──────── MATERIAL FOR THE TASK

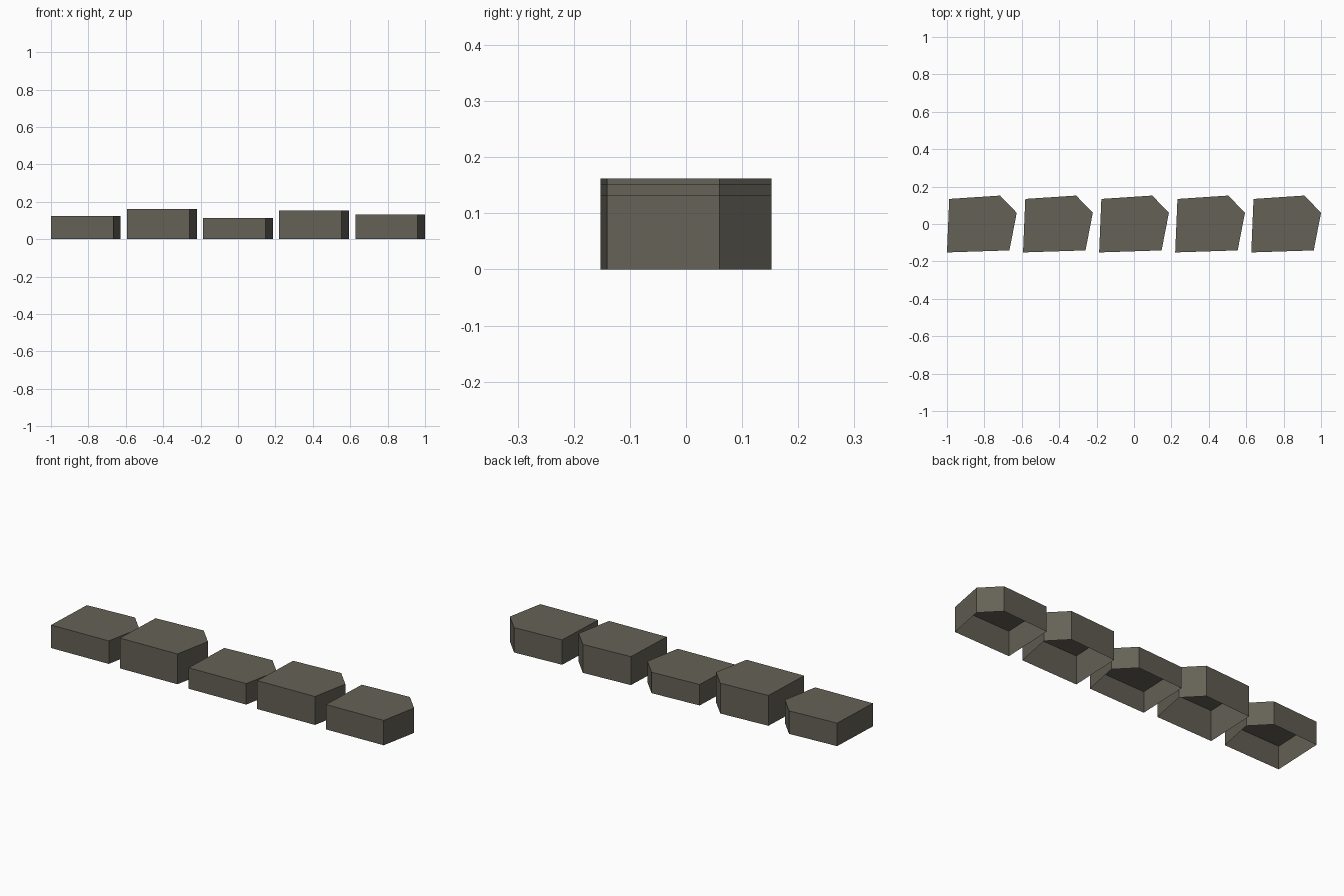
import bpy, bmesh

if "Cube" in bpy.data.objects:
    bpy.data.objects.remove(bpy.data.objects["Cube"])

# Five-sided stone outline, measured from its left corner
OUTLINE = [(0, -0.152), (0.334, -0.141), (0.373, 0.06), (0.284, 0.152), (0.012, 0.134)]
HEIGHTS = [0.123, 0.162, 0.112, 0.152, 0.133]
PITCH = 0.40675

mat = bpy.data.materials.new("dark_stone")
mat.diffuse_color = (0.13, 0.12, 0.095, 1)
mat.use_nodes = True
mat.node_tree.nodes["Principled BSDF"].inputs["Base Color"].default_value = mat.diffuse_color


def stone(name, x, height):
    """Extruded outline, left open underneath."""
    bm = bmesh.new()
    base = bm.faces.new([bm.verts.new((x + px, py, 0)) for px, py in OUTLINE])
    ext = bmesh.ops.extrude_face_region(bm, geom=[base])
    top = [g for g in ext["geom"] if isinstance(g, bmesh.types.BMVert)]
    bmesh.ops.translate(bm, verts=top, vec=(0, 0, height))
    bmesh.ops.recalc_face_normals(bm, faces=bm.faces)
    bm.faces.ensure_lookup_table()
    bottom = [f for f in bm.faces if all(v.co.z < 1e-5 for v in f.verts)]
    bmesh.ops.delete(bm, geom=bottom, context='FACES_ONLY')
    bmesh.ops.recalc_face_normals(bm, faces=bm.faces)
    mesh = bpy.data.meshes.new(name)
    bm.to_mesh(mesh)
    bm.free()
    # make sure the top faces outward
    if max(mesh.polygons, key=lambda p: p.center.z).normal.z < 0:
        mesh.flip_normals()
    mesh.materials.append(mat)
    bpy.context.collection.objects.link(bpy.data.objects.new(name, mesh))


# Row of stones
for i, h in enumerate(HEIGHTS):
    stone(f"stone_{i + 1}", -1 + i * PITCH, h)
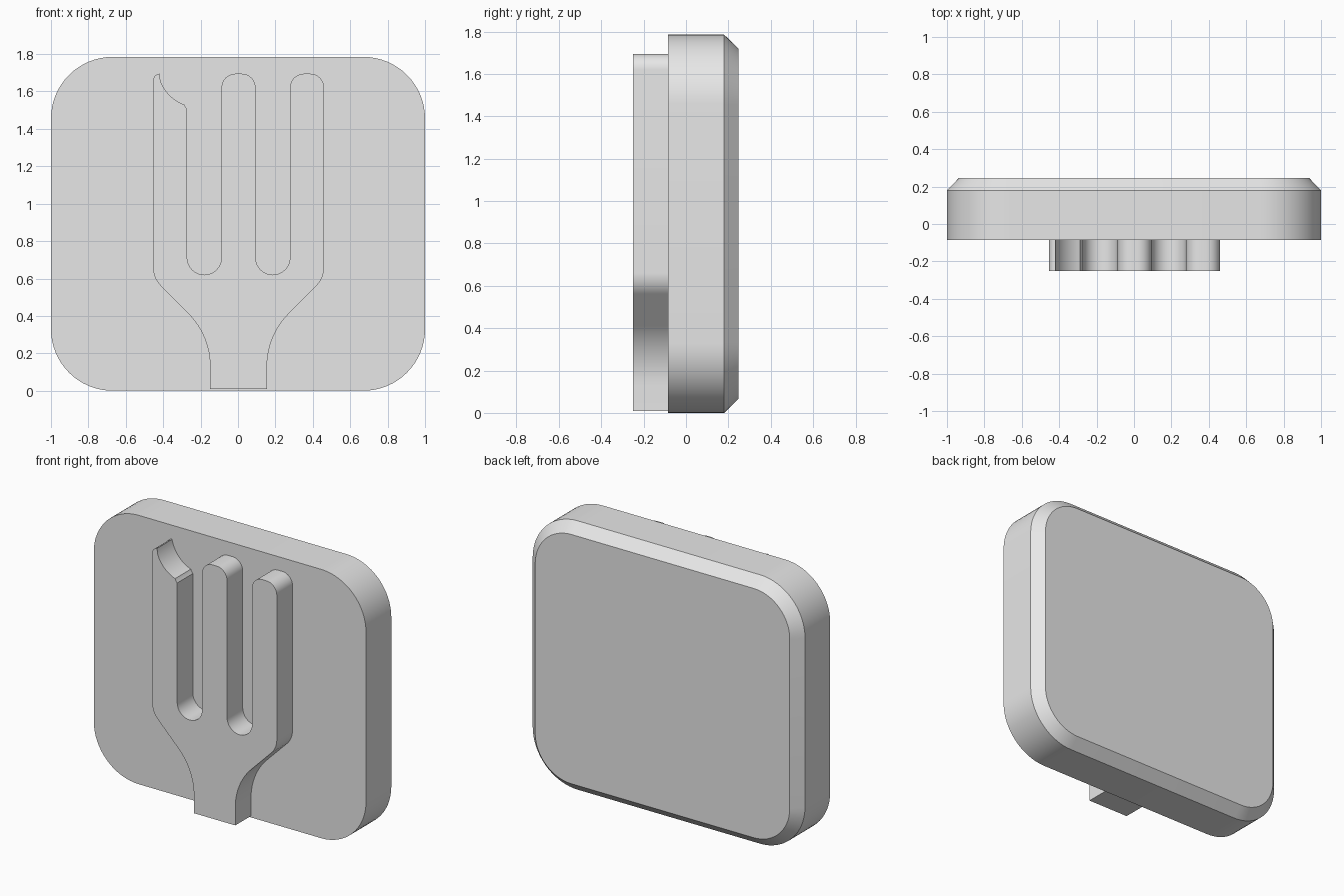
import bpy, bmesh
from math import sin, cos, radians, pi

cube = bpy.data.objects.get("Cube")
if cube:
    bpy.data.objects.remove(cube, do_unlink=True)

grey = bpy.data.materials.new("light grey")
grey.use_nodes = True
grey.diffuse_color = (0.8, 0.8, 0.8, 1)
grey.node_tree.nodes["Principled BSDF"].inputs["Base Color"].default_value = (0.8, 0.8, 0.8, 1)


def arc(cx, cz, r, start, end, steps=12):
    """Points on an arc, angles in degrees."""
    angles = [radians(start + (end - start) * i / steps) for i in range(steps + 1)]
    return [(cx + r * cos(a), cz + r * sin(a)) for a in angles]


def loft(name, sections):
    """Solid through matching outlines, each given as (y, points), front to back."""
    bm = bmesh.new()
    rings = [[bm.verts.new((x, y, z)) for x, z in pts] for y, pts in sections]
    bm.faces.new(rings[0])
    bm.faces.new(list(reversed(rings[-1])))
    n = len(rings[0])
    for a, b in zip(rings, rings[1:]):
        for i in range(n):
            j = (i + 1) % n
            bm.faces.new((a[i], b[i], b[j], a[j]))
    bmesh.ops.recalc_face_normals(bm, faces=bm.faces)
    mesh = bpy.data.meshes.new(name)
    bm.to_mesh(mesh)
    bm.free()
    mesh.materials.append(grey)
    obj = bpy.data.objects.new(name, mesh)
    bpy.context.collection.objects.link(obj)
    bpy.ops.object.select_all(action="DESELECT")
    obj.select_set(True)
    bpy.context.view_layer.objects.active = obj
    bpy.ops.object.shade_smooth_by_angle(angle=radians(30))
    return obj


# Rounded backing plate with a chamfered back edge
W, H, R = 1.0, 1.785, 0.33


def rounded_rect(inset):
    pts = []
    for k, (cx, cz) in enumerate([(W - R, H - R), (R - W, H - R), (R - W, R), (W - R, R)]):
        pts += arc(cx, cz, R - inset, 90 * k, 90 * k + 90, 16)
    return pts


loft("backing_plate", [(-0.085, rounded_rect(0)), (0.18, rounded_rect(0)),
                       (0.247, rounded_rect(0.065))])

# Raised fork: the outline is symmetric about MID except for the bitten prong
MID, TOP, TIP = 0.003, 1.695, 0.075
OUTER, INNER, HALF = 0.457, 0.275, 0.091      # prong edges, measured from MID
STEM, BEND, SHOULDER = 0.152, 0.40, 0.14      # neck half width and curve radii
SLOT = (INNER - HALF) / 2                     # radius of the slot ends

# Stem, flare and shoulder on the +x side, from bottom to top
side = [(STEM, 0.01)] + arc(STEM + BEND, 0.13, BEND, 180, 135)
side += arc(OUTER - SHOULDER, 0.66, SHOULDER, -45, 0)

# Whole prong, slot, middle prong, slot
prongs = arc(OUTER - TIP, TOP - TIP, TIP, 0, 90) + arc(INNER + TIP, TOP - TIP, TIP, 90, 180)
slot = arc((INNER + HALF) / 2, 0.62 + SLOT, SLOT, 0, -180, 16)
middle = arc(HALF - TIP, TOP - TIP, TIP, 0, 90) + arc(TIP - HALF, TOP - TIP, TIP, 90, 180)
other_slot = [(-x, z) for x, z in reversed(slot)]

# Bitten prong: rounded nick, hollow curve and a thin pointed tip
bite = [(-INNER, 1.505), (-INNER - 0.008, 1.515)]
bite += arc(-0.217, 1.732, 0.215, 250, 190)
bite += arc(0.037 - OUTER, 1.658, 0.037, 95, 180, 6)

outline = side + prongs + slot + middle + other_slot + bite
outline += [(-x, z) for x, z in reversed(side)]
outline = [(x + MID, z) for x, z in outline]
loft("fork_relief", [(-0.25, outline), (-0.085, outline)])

────────────────

_WHAT TO WORK ON_
Filter the records for the word "verts" and show every line that has it.

_SOLUTION TO THIS TASK_
    base = bm.faces.new([bm.verts.new((x + px, py, 0)) for px, py in OUTLINE])
    bmesh.ops.translate(bm, verts=top, vec=(0, 0, height))
    bottom = [f for f in bm.faces if all(v.co.z < 1e-5 for v in f.verts)]
    rings = [[bm.verts.new((x, y, z)) for x, z in pts] for y, pts in sections]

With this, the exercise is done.